When we originally discussed the blockchain I pointed out that it’s essentially a linked list with some very special properties. It seems like the next logical extension we all should’ve been asking ourselves, yet weren’t until now, is why a linked list? What other data structures could we apply this same technique to? This is what the tangle protocol has done.
Rather than storing the transactions on a linked-list, the transactions are stored on a DAG (directed acyclic graph). Often the most simple ideas are the most brilliant. This was the case with the blockchain, and now is the case with it’s extension, the tangle protocol.
(a simple example of a DAG)
So what? why does it matter?
No fees, lower transaction times
Because the transactions are in a DAG, it further decentralizes the transactions. Each node holds one transaction, because of this, they’re now small enough for other users of the protocol to perform validation, and proof of work without needing an ASIC. As we saw in the blockchain post, the users had to rely on the miners to do the proof of work because a large portion of transactions were stored in a block, and there was only 1 branch. Now the work can be parallelized and decentralized. Because this consensus can happen on multiple branches at the same time, this makes transaction time much lower compared to standard blockchain technologies.
Looking at the above picture, it’s as if the blocks have been broken apart and their transactions scattered about in the ever forward moving continuous DAG, and they’re all happening in real time. With the blockchain we viewed time in a block scale, imagine each block being a day, things could only happen at the end or beginning of a day. With tangle, we’re able to inspect transactions on an hour, or even minute scale.
I think it’s hard for anyone in the cryptocurrency community to find anything wrong with the tangle protocol. It’s increasing decentralization in a big way, and that’s something every one can agree on, particularly after the recent bitcoin hard fork, which was due in large part to the centralization of mining power.
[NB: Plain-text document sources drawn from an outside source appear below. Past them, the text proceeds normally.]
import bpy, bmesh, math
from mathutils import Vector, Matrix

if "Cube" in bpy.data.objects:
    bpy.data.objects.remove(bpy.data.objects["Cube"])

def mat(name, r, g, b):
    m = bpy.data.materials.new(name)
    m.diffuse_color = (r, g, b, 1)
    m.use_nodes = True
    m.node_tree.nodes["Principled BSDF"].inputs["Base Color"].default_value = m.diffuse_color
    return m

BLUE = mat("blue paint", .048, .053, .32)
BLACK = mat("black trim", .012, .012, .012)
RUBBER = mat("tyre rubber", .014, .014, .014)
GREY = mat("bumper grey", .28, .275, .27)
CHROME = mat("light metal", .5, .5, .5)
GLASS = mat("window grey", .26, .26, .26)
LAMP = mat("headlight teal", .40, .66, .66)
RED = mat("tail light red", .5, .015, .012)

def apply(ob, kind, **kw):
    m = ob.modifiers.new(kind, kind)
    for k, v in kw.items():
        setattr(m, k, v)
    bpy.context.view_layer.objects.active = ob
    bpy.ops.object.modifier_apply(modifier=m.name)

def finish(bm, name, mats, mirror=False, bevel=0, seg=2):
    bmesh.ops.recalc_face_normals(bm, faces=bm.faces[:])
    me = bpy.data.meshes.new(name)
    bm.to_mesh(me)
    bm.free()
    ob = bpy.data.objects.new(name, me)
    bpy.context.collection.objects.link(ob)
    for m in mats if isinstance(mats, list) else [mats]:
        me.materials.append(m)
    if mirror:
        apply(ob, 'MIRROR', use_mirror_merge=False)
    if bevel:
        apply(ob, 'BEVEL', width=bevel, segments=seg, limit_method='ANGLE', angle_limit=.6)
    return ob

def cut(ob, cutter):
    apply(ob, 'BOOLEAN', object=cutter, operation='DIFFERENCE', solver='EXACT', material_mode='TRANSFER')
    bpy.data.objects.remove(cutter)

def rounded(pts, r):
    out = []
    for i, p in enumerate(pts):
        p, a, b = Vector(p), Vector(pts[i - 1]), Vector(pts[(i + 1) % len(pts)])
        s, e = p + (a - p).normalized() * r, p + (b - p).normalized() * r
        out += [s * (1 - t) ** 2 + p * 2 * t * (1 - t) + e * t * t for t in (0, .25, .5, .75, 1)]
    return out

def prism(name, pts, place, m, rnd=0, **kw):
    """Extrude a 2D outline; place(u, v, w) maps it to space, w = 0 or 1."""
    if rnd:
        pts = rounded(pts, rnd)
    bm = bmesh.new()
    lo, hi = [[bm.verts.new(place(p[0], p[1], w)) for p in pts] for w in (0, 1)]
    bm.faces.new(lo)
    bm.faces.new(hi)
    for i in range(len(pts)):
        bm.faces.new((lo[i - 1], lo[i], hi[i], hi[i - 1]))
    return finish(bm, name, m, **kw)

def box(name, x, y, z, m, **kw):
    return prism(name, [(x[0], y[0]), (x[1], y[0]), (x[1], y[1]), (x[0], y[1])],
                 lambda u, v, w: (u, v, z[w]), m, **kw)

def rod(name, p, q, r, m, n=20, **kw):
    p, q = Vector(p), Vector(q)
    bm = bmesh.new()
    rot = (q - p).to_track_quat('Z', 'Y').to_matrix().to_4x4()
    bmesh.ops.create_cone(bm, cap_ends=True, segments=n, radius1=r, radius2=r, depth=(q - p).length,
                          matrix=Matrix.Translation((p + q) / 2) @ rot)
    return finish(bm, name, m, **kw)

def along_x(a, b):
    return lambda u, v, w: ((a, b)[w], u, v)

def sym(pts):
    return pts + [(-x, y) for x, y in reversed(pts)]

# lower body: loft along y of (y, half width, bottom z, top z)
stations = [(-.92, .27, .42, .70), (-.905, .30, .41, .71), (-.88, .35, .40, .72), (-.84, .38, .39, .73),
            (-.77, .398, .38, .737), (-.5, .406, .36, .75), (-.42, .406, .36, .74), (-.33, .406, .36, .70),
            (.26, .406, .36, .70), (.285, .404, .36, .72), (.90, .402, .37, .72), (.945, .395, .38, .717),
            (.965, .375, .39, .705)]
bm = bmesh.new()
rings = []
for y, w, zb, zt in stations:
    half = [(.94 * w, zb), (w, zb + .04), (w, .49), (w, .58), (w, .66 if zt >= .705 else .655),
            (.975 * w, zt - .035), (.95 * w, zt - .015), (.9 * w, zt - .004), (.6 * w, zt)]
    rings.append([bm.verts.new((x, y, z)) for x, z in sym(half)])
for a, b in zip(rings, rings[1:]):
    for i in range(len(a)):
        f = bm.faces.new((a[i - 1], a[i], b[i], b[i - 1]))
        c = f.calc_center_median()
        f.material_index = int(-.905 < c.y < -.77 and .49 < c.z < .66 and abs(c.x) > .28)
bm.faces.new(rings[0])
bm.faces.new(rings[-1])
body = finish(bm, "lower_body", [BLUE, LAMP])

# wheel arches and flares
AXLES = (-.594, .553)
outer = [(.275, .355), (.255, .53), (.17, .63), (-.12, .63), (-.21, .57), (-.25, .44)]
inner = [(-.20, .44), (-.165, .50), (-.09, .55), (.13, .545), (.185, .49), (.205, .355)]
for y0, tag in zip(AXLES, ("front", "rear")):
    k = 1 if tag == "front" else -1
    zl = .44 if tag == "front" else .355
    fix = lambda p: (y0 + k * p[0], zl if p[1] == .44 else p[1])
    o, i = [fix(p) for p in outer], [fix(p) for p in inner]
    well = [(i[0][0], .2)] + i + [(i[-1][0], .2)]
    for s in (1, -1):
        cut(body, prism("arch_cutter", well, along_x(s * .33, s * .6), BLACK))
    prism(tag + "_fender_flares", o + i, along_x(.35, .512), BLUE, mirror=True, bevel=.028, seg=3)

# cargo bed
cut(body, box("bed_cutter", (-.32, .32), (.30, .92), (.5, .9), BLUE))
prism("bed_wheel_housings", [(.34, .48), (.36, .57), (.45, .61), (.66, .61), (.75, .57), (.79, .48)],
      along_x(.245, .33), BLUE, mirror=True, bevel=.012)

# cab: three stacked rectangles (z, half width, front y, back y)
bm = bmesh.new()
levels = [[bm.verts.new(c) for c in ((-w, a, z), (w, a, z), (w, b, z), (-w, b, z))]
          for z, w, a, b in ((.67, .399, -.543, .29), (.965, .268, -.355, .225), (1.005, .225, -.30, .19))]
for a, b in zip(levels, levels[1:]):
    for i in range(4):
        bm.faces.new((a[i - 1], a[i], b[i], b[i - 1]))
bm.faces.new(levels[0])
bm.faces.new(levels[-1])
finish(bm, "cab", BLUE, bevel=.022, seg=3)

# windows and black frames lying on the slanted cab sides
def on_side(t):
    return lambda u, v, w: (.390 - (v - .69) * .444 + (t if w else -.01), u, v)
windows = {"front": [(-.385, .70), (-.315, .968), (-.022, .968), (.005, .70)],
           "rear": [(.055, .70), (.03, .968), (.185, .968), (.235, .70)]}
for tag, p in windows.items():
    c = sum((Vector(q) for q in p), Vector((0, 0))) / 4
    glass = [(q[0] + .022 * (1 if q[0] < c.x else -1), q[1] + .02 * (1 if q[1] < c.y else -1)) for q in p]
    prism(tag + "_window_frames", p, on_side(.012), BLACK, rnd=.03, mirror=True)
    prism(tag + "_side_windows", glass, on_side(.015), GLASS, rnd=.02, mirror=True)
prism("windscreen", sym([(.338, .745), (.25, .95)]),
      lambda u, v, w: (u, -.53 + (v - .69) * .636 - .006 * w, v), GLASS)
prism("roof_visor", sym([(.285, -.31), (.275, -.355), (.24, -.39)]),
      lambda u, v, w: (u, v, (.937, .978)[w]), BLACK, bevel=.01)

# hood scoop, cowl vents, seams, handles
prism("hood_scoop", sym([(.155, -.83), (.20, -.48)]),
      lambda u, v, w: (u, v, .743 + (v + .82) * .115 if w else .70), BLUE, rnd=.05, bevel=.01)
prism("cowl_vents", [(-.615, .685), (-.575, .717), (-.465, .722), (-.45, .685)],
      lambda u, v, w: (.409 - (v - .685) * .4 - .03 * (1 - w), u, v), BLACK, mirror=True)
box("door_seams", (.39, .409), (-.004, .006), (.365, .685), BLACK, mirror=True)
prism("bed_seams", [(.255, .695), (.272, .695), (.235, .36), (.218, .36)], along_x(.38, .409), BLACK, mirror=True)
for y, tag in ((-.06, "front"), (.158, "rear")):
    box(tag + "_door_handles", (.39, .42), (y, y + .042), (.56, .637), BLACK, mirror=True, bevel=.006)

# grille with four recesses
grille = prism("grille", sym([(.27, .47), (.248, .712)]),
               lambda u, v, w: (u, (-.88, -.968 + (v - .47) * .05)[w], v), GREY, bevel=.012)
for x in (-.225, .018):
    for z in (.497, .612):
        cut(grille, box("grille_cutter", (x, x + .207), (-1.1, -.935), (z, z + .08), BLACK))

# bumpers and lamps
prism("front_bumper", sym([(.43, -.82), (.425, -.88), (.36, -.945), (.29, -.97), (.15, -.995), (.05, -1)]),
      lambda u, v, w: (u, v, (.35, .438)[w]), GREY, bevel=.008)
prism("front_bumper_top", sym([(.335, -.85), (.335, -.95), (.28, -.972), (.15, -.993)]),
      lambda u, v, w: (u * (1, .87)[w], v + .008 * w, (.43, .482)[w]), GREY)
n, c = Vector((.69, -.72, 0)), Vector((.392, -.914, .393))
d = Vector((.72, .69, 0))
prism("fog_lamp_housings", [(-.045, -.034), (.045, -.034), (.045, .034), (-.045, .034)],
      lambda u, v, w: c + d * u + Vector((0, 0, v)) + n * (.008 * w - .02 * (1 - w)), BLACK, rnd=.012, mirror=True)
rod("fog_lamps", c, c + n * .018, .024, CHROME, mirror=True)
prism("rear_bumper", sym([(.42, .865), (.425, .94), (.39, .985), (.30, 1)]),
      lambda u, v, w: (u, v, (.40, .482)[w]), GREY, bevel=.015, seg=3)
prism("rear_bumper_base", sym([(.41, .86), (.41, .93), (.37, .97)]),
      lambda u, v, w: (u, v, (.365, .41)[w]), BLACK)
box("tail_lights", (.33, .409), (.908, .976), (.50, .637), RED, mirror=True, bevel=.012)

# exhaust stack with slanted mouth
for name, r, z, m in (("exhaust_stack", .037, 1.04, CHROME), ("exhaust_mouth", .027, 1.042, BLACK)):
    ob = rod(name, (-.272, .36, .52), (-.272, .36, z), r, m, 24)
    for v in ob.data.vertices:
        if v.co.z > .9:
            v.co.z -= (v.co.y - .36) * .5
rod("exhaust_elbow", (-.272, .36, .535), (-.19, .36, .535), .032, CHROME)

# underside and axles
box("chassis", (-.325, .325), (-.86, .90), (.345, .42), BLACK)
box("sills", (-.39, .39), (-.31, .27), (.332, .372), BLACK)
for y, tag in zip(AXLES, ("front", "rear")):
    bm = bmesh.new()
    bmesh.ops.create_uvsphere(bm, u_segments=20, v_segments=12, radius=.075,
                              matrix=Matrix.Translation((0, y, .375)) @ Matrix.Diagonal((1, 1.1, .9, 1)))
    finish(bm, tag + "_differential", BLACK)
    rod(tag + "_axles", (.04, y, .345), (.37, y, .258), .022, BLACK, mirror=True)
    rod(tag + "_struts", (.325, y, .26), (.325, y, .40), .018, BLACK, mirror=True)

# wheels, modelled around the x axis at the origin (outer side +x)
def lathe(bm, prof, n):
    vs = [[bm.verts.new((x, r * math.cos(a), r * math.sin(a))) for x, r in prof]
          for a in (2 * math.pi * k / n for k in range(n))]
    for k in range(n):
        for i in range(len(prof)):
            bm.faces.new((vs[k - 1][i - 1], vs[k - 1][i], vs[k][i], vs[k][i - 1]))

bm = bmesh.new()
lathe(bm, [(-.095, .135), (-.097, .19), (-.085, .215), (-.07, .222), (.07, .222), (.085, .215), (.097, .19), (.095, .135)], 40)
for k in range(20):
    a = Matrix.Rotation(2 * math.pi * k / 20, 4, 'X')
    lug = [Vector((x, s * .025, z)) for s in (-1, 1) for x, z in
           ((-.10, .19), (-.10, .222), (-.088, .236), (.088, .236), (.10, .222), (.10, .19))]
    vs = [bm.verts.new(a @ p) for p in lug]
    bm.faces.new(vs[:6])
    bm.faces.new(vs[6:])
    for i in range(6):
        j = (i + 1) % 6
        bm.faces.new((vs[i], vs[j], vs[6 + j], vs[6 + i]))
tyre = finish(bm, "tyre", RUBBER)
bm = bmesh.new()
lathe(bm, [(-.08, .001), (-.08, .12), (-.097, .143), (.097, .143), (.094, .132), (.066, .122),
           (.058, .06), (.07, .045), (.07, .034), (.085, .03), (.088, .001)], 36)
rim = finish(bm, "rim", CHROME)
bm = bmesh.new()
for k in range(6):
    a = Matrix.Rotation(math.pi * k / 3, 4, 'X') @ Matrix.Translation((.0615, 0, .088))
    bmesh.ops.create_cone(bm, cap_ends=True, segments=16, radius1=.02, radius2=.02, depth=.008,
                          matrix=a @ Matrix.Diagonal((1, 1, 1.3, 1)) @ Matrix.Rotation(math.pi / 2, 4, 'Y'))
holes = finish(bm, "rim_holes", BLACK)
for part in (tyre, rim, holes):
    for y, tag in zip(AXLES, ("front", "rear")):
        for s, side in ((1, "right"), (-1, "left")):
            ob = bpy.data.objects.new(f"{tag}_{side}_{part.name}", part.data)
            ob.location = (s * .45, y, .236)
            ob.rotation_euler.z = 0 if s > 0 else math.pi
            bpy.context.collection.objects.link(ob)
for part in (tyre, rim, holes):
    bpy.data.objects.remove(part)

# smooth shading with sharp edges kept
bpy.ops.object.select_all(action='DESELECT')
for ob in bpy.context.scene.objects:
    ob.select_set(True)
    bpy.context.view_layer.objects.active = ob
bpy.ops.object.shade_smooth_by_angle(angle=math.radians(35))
With tangle we’re giving the hash power back to the users of the protocol.
I’ve also heard during this interview with one of the founders of iota, that the protocol was recently attacked with 300% hash power, and actually got faster and more robust from the attack. This is very important, because as a technologist, my instinct was initially to say “well, it isn’t being mined by special hardware, can it really be that cryptographically secure?” This protocol is still very new, and there is still a lot that needs to be hashed out. For example, one thing I’ve heard asked is: “what is the efficiency of transaction look up?”* since transactions are now in a DAG this certainly raises the complexity associated with finding your transaction in the graph. It is called a tangle after all, and I don’t know about you, but the word tangle doesn’t necessarily bring about ideas of order to mind. However, I’m very excited about this paradigm shift away from the blockchain from a purely scientific standpoint.
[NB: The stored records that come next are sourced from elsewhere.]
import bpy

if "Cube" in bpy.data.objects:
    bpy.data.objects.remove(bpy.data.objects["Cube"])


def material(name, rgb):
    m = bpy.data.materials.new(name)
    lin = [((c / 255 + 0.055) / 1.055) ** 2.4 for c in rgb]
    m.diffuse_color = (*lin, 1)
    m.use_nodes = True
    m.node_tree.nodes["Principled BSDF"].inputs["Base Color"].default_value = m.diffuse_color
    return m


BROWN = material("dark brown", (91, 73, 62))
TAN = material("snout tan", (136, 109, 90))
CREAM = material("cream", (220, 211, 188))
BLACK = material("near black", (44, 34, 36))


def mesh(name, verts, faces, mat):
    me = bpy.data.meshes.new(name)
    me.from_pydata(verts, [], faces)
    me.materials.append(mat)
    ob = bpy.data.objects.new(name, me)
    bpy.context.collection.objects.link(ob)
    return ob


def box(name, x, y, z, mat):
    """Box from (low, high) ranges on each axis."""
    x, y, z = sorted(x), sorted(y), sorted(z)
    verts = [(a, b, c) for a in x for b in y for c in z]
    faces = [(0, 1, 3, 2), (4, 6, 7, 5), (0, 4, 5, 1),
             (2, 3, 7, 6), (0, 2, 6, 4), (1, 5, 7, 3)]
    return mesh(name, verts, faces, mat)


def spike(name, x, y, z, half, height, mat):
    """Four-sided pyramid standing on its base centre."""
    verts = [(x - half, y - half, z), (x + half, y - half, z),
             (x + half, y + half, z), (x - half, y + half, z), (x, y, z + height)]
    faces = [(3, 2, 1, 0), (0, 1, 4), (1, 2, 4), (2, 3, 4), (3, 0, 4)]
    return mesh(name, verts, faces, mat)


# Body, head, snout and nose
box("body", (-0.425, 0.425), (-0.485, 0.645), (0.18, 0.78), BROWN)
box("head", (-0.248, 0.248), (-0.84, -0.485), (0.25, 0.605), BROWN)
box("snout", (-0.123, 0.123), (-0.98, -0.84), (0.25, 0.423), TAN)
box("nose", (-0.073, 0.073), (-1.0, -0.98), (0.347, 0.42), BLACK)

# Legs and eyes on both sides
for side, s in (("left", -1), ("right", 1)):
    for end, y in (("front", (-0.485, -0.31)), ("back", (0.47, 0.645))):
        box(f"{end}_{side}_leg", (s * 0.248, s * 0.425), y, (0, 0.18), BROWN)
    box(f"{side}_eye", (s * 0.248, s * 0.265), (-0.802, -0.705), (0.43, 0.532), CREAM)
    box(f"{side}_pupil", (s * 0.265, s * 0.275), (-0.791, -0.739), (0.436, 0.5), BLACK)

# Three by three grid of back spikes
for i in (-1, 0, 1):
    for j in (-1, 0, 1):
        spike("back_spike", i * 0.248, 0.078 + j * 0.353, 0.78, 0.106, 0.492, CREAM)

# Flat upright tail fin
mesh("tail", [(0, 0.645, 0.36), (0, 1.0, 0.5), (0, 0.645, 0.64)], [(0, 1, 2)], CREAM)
After having further discussions with the tech community, I’ve elected to write another post directed at the details of some of the following criticisms of iota. See you then!
*Since writing this post, here’s another criticism I’ve found from Mr. Eric Hop:
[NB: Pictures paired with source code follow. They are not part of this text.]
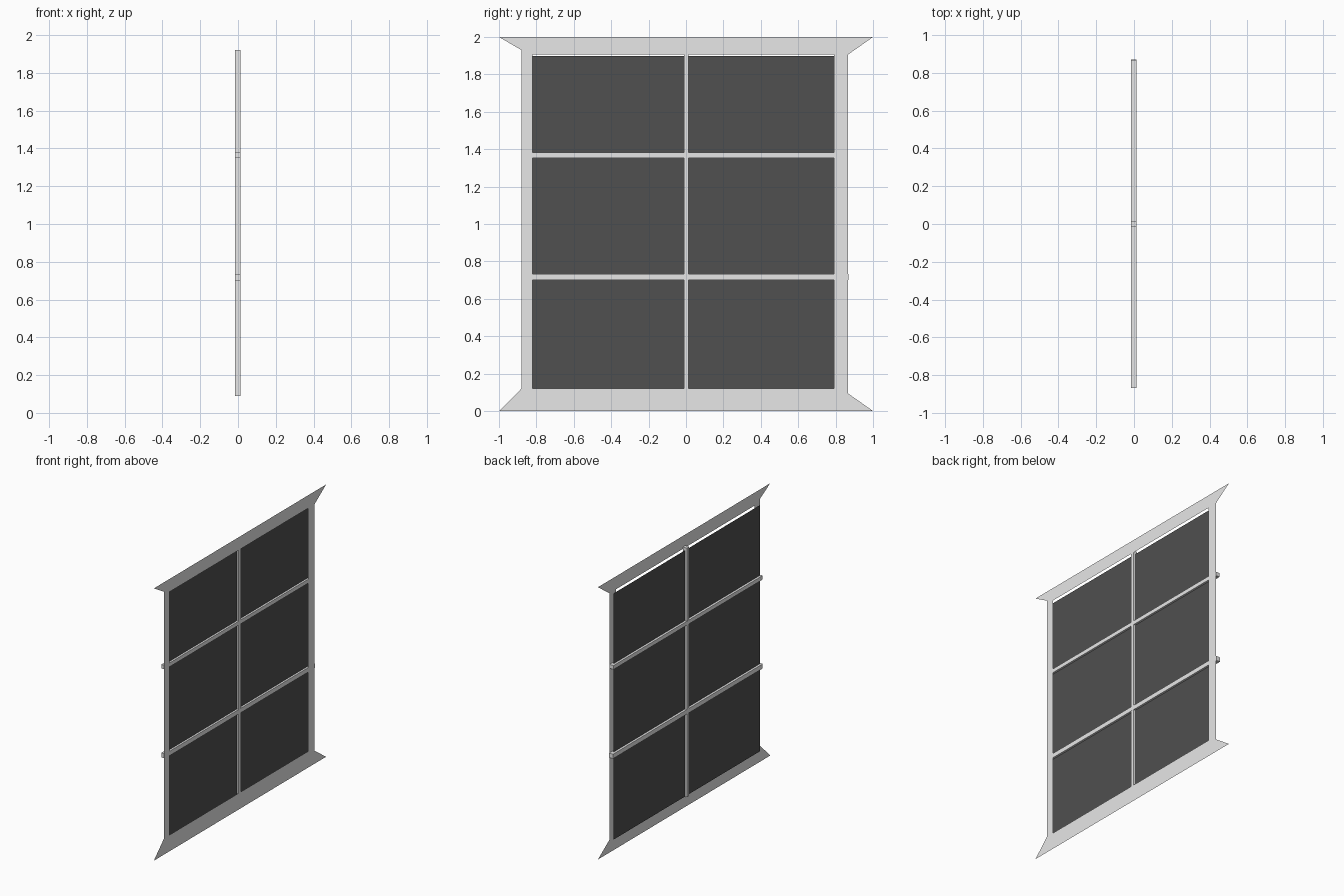
import bpy, bmesh

if "Cube" in bpy.data.objects:
    bpy.data.objects.remove(bpy.data.objects["Cube"])

def material(name, v):
    m = bpy.data.materials.new(name)
    m.diffuse_color = (v, v, v, 1)
    m.use_nodes = True
    m.node_tree.nodes["Principled BSDF"].inputs["Base Color"].default_value = m.diffuse_color
    return m

FRAME = material("pale grey paint", 0.8)
GLASS = material("dark glass", 0.08)

def finish(name, bm, mat):
    me = bpy.data.meshes.new(name)
    bm.to_mesh(me)
    bm.free()
    me.materials.append(mat)
    ob = bpy.data.objects.new(name, me)
    bpy.context.collection.objects.link(ob)
    return ob

def plate(name, x, outline, mat):
    """Flat sheet in the YZ plane, outline counter-clockwise seen from +x."""
    bm = bmesh.new()
    bm.faces.new([bm.verts.new((x, y, z)) for y, z in outline])
    finish(name, bm, mat)

def rect(y0, y1, z0, z1):
    return [(y0, z0), (y1, z0), (y1, z1), (y0, z1)]

def bar(name, lo, hi, mat):
    bm = bmesh.new()
    bmesh.ops.create_cube(bm, size=1)
    for v in bm.verts:
        v.co = [lo[i] if v.co[i] < 0 else hi[i] for i in range(3)]
    finish(name, bm, mat)

# Flat surround: flared head and sill, plain side stiles
X = 0.016
plate("head", X, [(-1, 2), (-0.88, 1.93), (-0.88, 1.905),
                  (0.865, 1.905), (1, 2)], FRAME)
plate("sill", X, [(-1, 0), (1, 0), (0.865, 0.095),
                  (0.865, 0.12), (-0.88, 0.12)], FRAME)
plate("left_stile", X, rect(-0.88, -0.82, 0.12, 1.905), FRAME)
plate("right_stile", X, rect(0.79, 0.865, 0.12, 1.905), FRAME)

# Glazing bars behind the surround
bar("vertical_bar", (-0.016, -0.012, 0.09), (0.014, 0.014, 1.92), FRAME)
for name, z0, z1, y1 in (("lower_bar", 0.70, 0.733, 0.87),
                         ("upper_bar", 1.353, 1.382, 0.865)):
    bar(name, (-0.0165, -0.867, z0), (0.0145, y1, z1), FRAME)

# Glass sheet
plate("glass", 0.0, rect(-0.86, 0.84, 0.09, 1.898), GLASS)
“The only drawback with iota is that it’s not safe to send multiple transactions to the same address.”
My response to this was: “This seems like it would be easy for them to remedy, no?”
Here is Eric’s response after an impressive deep dive into the internals of the protocol:
“You can use an address for receiving as long as you have not used it for any outgoing transaction. What this means is that once you have sent a transaction with a specific address as input, you should never use it again. This is because IOTA uses Winternitz one-time signatures which degrade security exponentially after each reuse.
So I was wrong in that it is unsafe to send multiple transactions to the same address. It only starts to become unsafe once you have spent some of the IOTA on that address.
Spending from the same address multiple times increases the risk that your address will be compromised, but your seed is still secure.
Addresses are generated by the wallet starting at index zero. It increments the index every time it finds an address already in the tangle. When it finds the first unused address that is the address returned.
That is why it is a good idea to connect a receiving address to the tangle already. So that the wallet will not generate the same address again while nothing has been received on that address.
Why the wallet does not simply keep track of the last index used is beyond me. It then could simply start at the next index when a new receive address is required. If I ever find out the reason for this I will follow up.
I also see no particular good reason other than accidentally being able to receive on an address that was spent from already for not being able to generate addresses offline like with Bitcoin wallets.
The seed should be a unique starting point, from which you could generate addresses one after another, incrementing the index every time.
The only security issue that could arise is when you would use the same seed again on a different offline wallet that would then proceed to generate the same string of addresses, or on an online wallet, that would potentially generate the next address in the sequence, in which case the offline wallet does not know about this fact and will happily generate the same next address…”
This made me sceptical of the Winternitz encryption (it seemed to be the cause of the majority of issues). Eric explained the Winternitz was chosen due to it’s quantum proof qualities.